__DIRECTIONS__. Find each line below that includes "rings", then copy it.

Stored items:
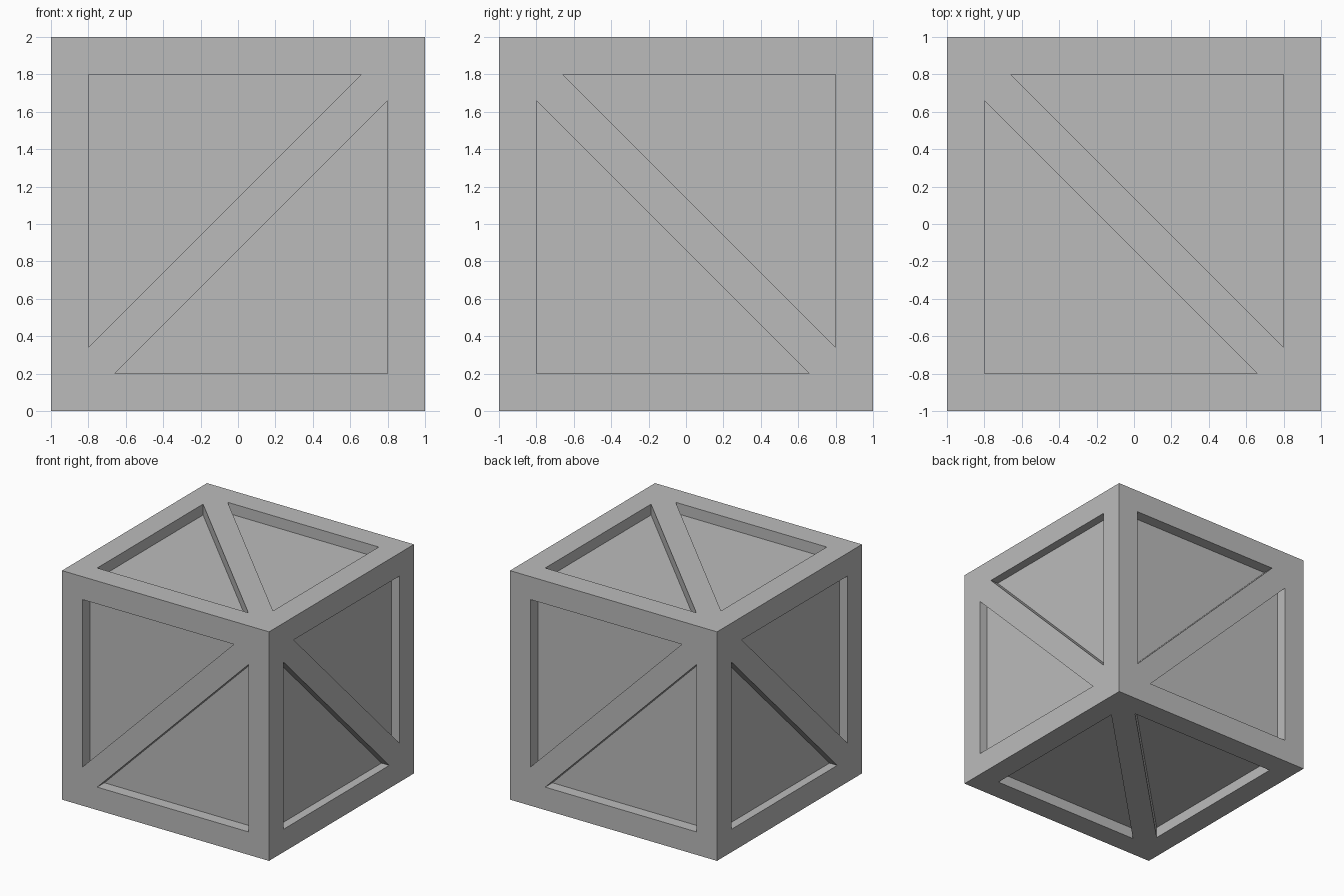
import bpy, bmesh
from mathutils import Vector

cube = bpy.data.objects.get("Cube")
if cube:
    bpy.data.objects.remove(cube)

# Crate sizes
FRAME = 0.8         # inner limit of the border
TIP = 0.66          # where the recess meets the diagonal brace
CENTRE = Vector((0, 0, 1))

grey = bpy.data.materials.new("crate grey")
grey.use_nodes = True
colour = (0.5, 0.5, 0.5, 1)
grey.diffuse_color = colour
grey.node_tree.nodes["Principled BSDF"].inputs["Base Color"].default_value = colour

bm = bmesh.new()


def add_side(normal, right, depth, flip):
    """One crate side: border, diagonal brace and two recessed triangles."""
    n, u = Vector(normal), Vector(right)
    v = n.cross(u)

    def vert(p, d=0):
        x = -p[0] if flip else p[0]
        return bm.verts.new(CENTRE + n * (1 - d) + u * x + v * p[1])

    for s in (1, -1):
        outer = [(-s, s), (-s, -s), (s, s)]
        inner = [(-FRAME * s, FRAME * s), (-FRAME * s, -TIP * s), (TIP * s, FRAME * s)]
        rim = [vert(p) for p in outer]
        lip = [vert(p) for p in inner]
        floor = [vert(p, depth) for p in inner]
        faces = [floor]
        for i in range(3):
            j = (i + 1) % 3
            faces.append([rim[i], rim[j], lip[j], lip[i]])
            faces.append([lip[i], lip[j], floor[j], floor[i]])
        for f in faces:
            bm.faces.new(f[::-1] if flip else f)


# Opposite sides share a depth; diagonals lean by direction
for s in (1, -1):
    add_side((0, -s, 0), (s, 0, 0), 0.1, False)
    add_side((s, 0, 0), (0, s, 0), 0.075, True)
    add_side((0, 0, s), (s, 0, 0), 0.095, True)

bmesh.ops.remove_doubles(bm, verts=bm.verts, dist=0.0005)
bmesh.ops.recalc_face_normals(bm, faces=bm.faces)
mesh = bpy.data.meshes.new("crate")
bm.to_mesh(mesh)
bm.free()
mesh.materials.append(grey)
bpy.context.collection.objects.link(bpy.data.objects.new("crate", mesh))
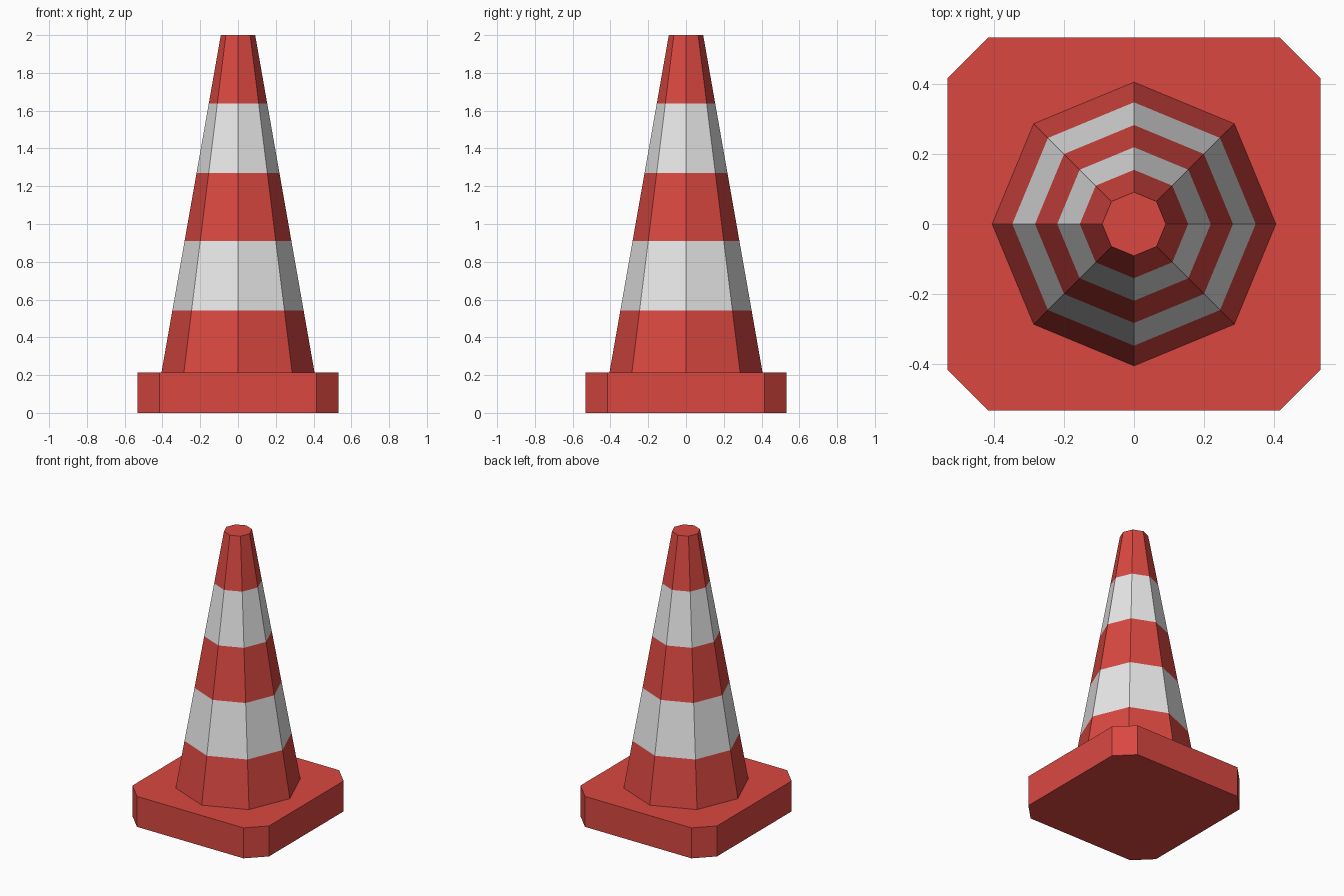
import bpy, bmesh, math

if "Cube" in bpy.data.objects:
    bpy.data.objects.remove(bpy.data.objects["Cube"])


def material(name, rgb):
    m = bpy.data.materials.new(name)
    m.diffuse_color = (*rgb, 1)
    m.use_nodes = True
    m.node_tree.nodes["Principled BSDF"].inputs["Base Color"].default_value = m.diffuse_color
    return m


RED = material("cone red", (0.70, 0.064, 0.053))
WHITE = material("stripe white", (0.80, 0.80, 0.80))


def loft(name, rings, mats, stripe=lambda i: 0):
    """Join rings of points bottom to top, cap both ends, colour each band by rule."""
    bm = bmesh.new()
    loops = [[bm.verts.new(p) for p in ring] for ring in rings]
    n = len(loops[0])
    for i, (lo, hi) in enumerate(zip(loops, loops[1:])):
        for k in range(n):
            j = (k + 1) % n
            bm.faces.new((lo[k], lo[j], hi[j], hi[k])).material_index = stripe(i)
    bm.faces.new(loops[0][::-1])
    bm.faces.new(loops[-1])
    bmesh.ops.recalc_face_normals(bm, faces=bm.faces)
    mesh = bpy.data.meshes.new(name)
    bm.to_mesh(mesh)
    bm.free()
    for m in mats:
        mesh.materials.append(m)
    obj = bpy.data.objects.new(name, mesh)
    bpy.context.collection.objects.link(obj)
    return obj


# Square base plate with cut corners
BASE_H, HALF, CUT = 0.215, 0.533, 0.416
quarter = [(HALF, -CUT), (HALF, CUT)]
outline = []
for q in range(4):
    c, s = round(math.cos(q * math.pi / 2)), round(math.sin(q * math.pi / 2))
    outline += [(x * c - y * s, x * s + y * c) for x, y in quarter]
loft("base_plate", [[(x, y, z) for x, y in outline] for z in (0, BASE_H)], [RED])

# Eight-sided tapered body, split at the stripe heights
R_LOW, R_TOP, TOP = 0.405, 0.091, 2.0
rings = []
for z in (BASE_H, 0.542, 0.911, 1.271, 1.638, TOP):
    r = R_LOW + (R_TOP - R_LOW) * (z - BASE_H) / (TOP - BASE_H)
    rings.append([(r * math.cos(k * math.pi / 4), r * math.sin(k * math.pi / 4), z)
                  for k in range(8)])
loft("striped_cone", rings, [RED, WHITE], stripe=lambda i: i % 2)
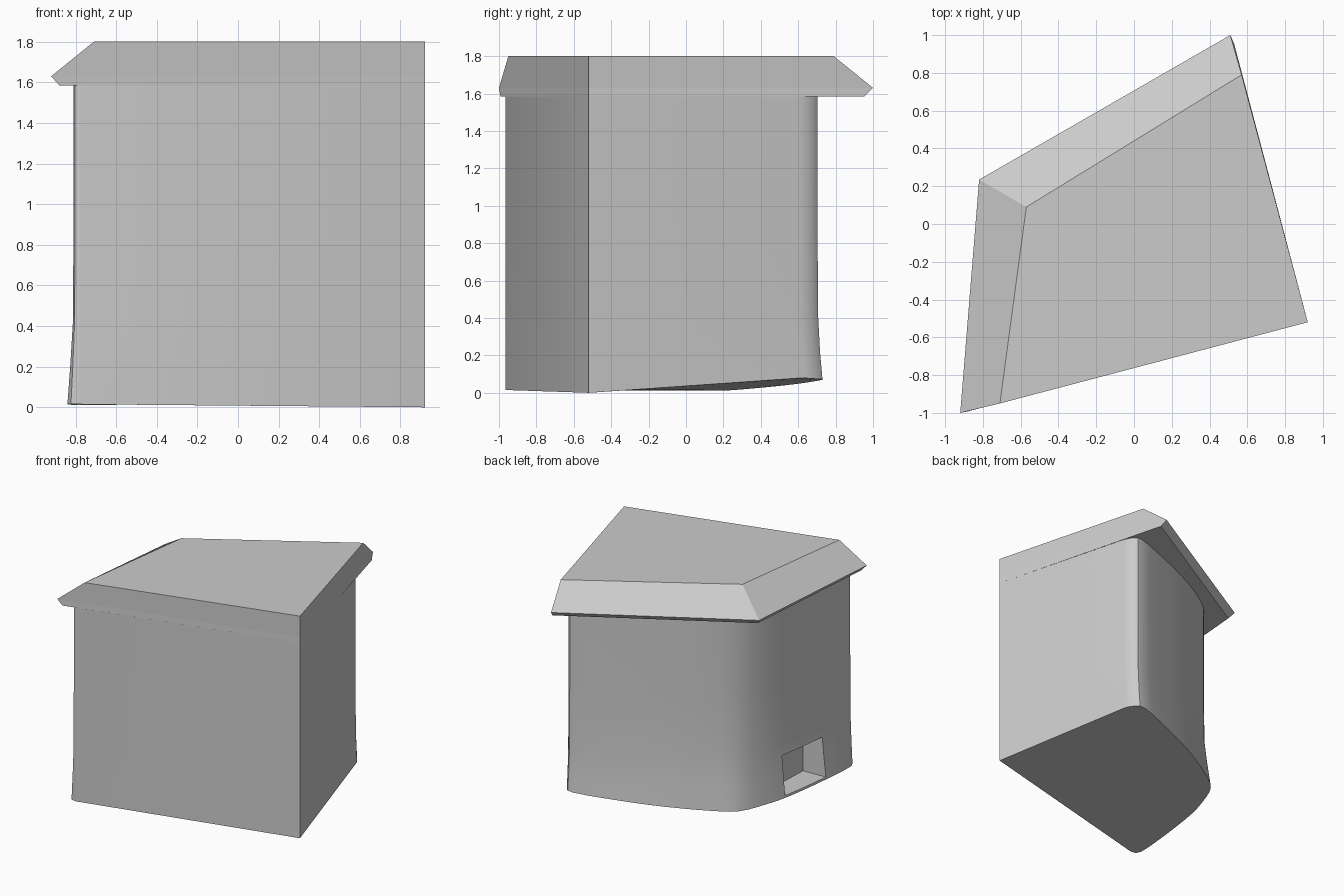
import bpy, bmesh
from mathutils import Vector

if "Cube" in bpy.data.objects:
    bpy.data.objects.remove(bpy.data.objects["Cube"])


def loft(name, rings):
    """Closed solid skinned through rings of equal length (first ring lowest, counter-clockwise)."""
    bm = bmesh.new()
    loops = [[bm.verts.new(p) for p in ring] for ring in rings]
    n = len(loops[0])
    for a, b in zip(loops, loops[1:]):
        for i in range(n):
            j = (i + 1) % n
            bm.faces.new((a[i], a[j], b[j], b[i]))
    bm.faces.new(loops[0][::-1])
    bm.faces.new(loops[-1])
    bmesh.ops.recalc_face_normals(bm, faces=bm.faces)
    me = bpy.data.meshes.new(name)
    bm.to_mesh(me)
    bm.free()
    ob = bpy.data.objects.new(name, me)
    bpy.context.collection.objects.link(ob)
    return ob


def curve_through(pts, steps=3):
    """Catmull-Rom curve through the points."""
    p = [pts[0]] + pts + [pts[-1]]
    out = []
    for i in range(1, len(p) - 2):
        a, b, c, d = p[i - 1:i + 3]
        for k in range(steps):
            t = k / steps
            out.append(0.5 * (2 * b + (c - a) * t + (2 * a - 5 * b + 4 * c - d) * t * t
                              + (3 * b - a - 3 * c + d) * t ** 3))
    return out + [pts[-1]]


def outline(pts):
    corner = Vector((0.92, -0.52, 0))
    return [corner] + curve_through([Vector(q) for q in pts])


# Wall plan: flat right and front sides, rounded back and left sides
upper = outline([(.62, .60, 0), (.585, .67, 0), (.50, .70, 0), (.15, .57, 0), (-.16, .435, 0),
                 (-.42, .285, 0), (-.57, .16, 0), (-.66, 0, 0), (-.72, -.225, 0),
                 (-.77, -.60, 0), (-.81, -.92, 0), (-.775, -.965, 0)])
# Foot of the wall flares slightly and lifts toward the back right
lower = outline([(.615, .62, .08), (.585, .69, .075), (.50, .73, .07), (.15, .61, .05),
                 (-.16, .48, .035), (-.45, .32, .02), (-.611, .196, .012), (-.70, 0, .012),
                 (-.763, -.225, .012), (-.815, -.60, .012), (-.84, -.92, .015),
                 (-.775, -.965, .015)])


def wall_ring(z, t):
    return [Vector((*p.lerp(q, t).xy, z)) for p, q in zip(lower, upper)]


walls = loft("walls", [lower, wall_ring(.22, .5), wall_ring(.42, .9),
                       wall_ring(.9, 1), wall_ring(1.585, 1)])

# Small square alcove at the foot of the left wall
plan = [(-.615, -.62), (-.60, -.21), (-.95, -.17), (-.97, -.63)]
cutter = loft("alcove_cutter", [[(x, y, z) for x, y in plan] for z in (.03, .345)])
cutter.hide_render = True
mod = walls.modifiers.new("alcove", 'BOOLEAN')
mod.operation = 'DIFFERENCE'
mod.solver = 'EXACT'
mod.object = cutter
bpy.context.view_layer.objects.active = walls
walls.select_set(True)
bpy.ops.object.modifier_apply(modifier=mod.name)
bpy.data.objects.remove(cutter)
bpy.ops.object.shade_smooth_by_angle(angle=0.6)

# Roof slab: sloped skirt and eave overhanging the back and left only
fr = (.92, -.52)
levels = [
    (1.585, [fr, (.53, .955), (-.785, .20), (-.88, -.992)]),
    (1.63, [fr, (.51, 1.0), (-.82, .235), (-.92, -1.0)]),
    (1.80, [fr, (.57, .79), (-.57, .09), (-.71, -.95)]),
]
loft("roof", [[(x, y, z) for x, y in pts] for z, pts in levels])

__EXERCISE RESPONSE__.
def loft(name, rings, mats, stripe=lambda i: 0):
    """Join rings of points bottom to top, cap both ends, colour each band by rule."""
    loops = [[bm.verts.new(p) for p in ring] for ring in rings]
rings = []
    rings.append([(r * math.cos(k * math.pi / 4), r * math.sin(k * math.pi / 4), z)
loft("striped_cone", rings, [RED, WHITE], stripe=lambda i: i % 2)
def loft(name, rings):
    """Closed solid skinned through rings of equal length (first ring lowest, counter-clockwise)."""
    loops = [[bm.verts.new(p) for p in ring] for ring in rings]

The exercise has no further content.